WASHINGTON (Reuters) - Democratic leaders in the U.S. House of Representatives must change existing biofuel rules if they want to pass a bill to regulate greenhouse gas emissions, the House Agriculture Committee chairman said on Tuesday.
Rep. Collin Peterson, chairman of the panel, along with nearly four dozen other farm-state lawmakers, has sponsored a bill to amend the 2007 Energy law so indirect land use change will not factor into calculating greenhouse gas emissions from production of advanced biofuels.
For instance, the 2007 law penalizes makers of advanced biofuels such as biodiesel and cellulosic ethanol if farmers clear forest or grasslands for food crops to replace the crops devoted to biofuels.
Peterson and the bill's cosponsors say this unfairly makes it hard for ethanol and biodiesel makers to qualify as advanced biofuels under a federal mandate. Their bill also would make more land eligible to produce biomass for advanced biofuels.
"These are things we need fixed before we vote on climate change," said Peterson during a telephone interview.
He said the issue of biofuels intermeshed with the climate change bill being drafted by the Energy and Commerce Committee, to control greenhouse gases. As an example, he said lawmakers who want to change the ethanol formula also oppose suggestions to allow greenhouse gas offsets overseas.
"What it comes down to is, if they want the (climate change) bill passed, I think they better deal with us," said Peterson, referring to House Democratic leaders and Rep. Henry Waxman, chairman of the Energy and Commerce Committee.

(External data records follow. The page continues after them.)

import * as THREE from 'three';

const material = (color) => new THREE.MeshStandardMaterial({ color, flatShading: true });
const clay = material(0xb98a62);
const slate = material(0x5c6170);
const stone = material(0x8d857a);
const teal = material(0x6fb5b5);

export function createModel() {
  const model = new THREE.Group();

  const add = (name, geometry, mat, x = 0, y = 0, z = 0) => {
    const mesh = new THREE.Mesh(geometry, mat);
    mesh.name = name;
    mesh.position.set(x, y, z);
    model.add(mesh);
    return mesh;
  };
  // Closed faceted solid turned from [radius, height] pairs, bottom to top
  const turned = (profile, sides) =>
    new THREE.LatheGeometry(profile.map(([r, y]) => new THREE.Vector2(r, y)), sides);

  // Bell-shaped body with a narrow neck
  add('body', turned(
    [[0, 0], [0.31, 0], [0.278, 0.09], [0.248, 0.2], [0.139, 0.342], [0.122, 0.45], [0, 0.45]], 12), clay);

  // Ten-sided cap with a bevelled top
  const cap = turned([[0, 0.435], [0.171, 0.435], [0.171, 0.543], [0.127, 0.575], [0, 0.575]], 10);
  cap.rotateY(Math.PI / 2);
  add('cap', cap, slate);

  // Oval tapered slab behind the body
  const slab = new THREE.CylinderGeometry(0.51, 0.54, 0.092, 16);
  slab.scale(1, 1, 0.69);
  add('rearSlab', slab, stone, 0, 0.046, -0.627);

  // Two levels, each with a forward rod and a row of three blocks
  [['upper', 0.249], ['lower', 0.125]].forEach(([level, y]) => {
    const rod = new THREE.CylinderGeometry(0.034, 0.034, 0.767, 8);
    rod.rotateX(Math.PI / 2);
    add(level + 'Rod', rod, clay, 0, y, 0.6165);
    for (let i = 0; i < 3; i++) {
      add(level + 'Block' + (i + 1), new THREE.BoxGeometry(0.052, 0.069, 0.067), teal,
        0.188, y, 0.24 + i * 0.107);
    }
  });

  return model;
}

Frank Lucas of Oklahoma, Republican leader on the House Agriculture Committee, said the biofuels bill was a way to draw attention to the need to change the formula and to emphasize the potential of renewable energy in rural America.

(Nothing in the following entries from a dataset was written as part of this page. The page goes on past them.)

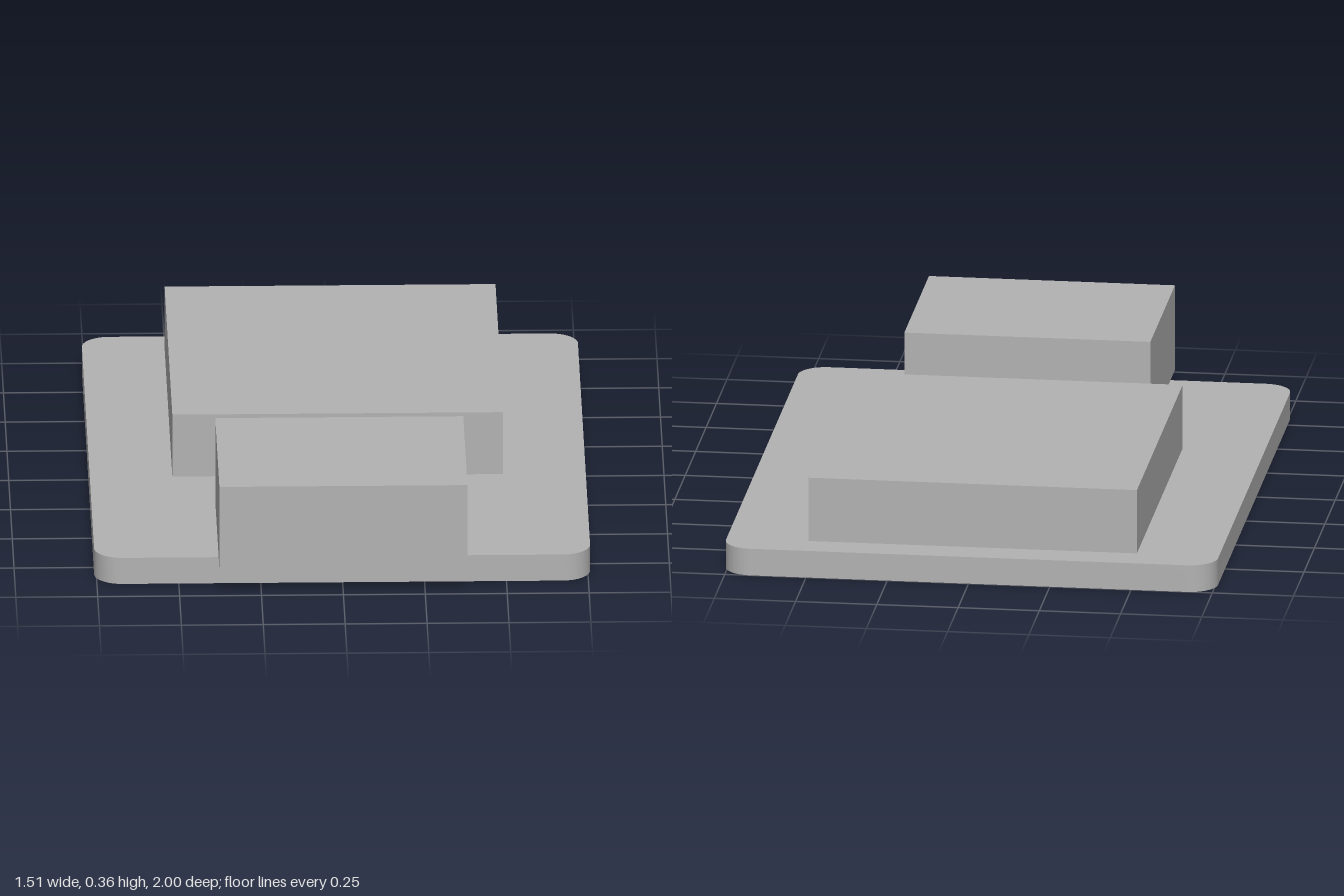
import * as THREE from 'three';
import { toCreasedNormals } from 'three/addons/utils/BufferGeometryUtils.js';

const BOARD_HEIGHT = 0.085;

// Flat slab with rounded corners, lying on y = 0
function roundedSlab(x0, x1, z0, z1, radius, height) {
  const shape = new THREE.Shape();
  const corner = (x, z, start) => shape.absarc(x, -z, radius, start, start + Math.PI / 2, false);
  corner(x1 - radius, z0 + radius, 0);
  corner(x0 + radius, z0 + radius, Math.PI / 2);
  corner(x0 + radius, z1 - radius, Math.PI);
  corner(x1 - radius, z1 - radius, Math.PI * 1.5);
  shape.closePath();
  const geometry = new THREE.ExtrudeGeometry(shape, { depth: height, bevelEnabled: false, curveSegments: 12 });
  geometry.rotateX(-Math.PI / 2);
  return toCreasedNormals(geometry, Math.PI / 6);
}

export function createModel() {
  const model = new THREE.Group();
  model.name = 'circuitBoard';

  const grey = new THREE.MeshStandardMaterial({ color: 0xb2b2b2 });
  grey.name = 'plain grey';

  const add = (name, geometry) => {
    const mesh = new THREE.Mesh(geometry, grey);
    mesh.name = name;
    model.add(mesh);
    return mesh;
  };

  // Block standing on top of the board
  const addBlock = (name, width, height, z0, z1) => {
    const mesh = add(name, new THREE.BoxGeometry(width, height, z1 - z0));
    mesh.position.set(0, BOARD_HEIGHT + height / 2, (z0 + z1) / 2);
  };

  // Base board
  add('board', roundedSlab(-0.757, 0.757, -1, 0.893, 0.085, BOARD_HEIGHT));

  // Large rear block and the taller front connector that overhangs the edge
  addBlock('rearModule', 1.01, 0.202, -0.897, 0.2);
  addBlock('frontConnector', 0.757, 0.27, 0.41, 1);

  return model;
}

The 2007 energy law directs the Environmental Protection Agency to consider indirect land use change within the United States and in other countries when gauging if biofuels reduce greenhouse gas emissions.
Critics say there are no reliable ways to tell how much land is brought into crop production to make up for fields being used for biofuels. It is particularly difficult, they say, to prove the linkage in nations that are hundreds or thousands of miles away.
Reporting by Charles Abbott; Editing by David Gregorio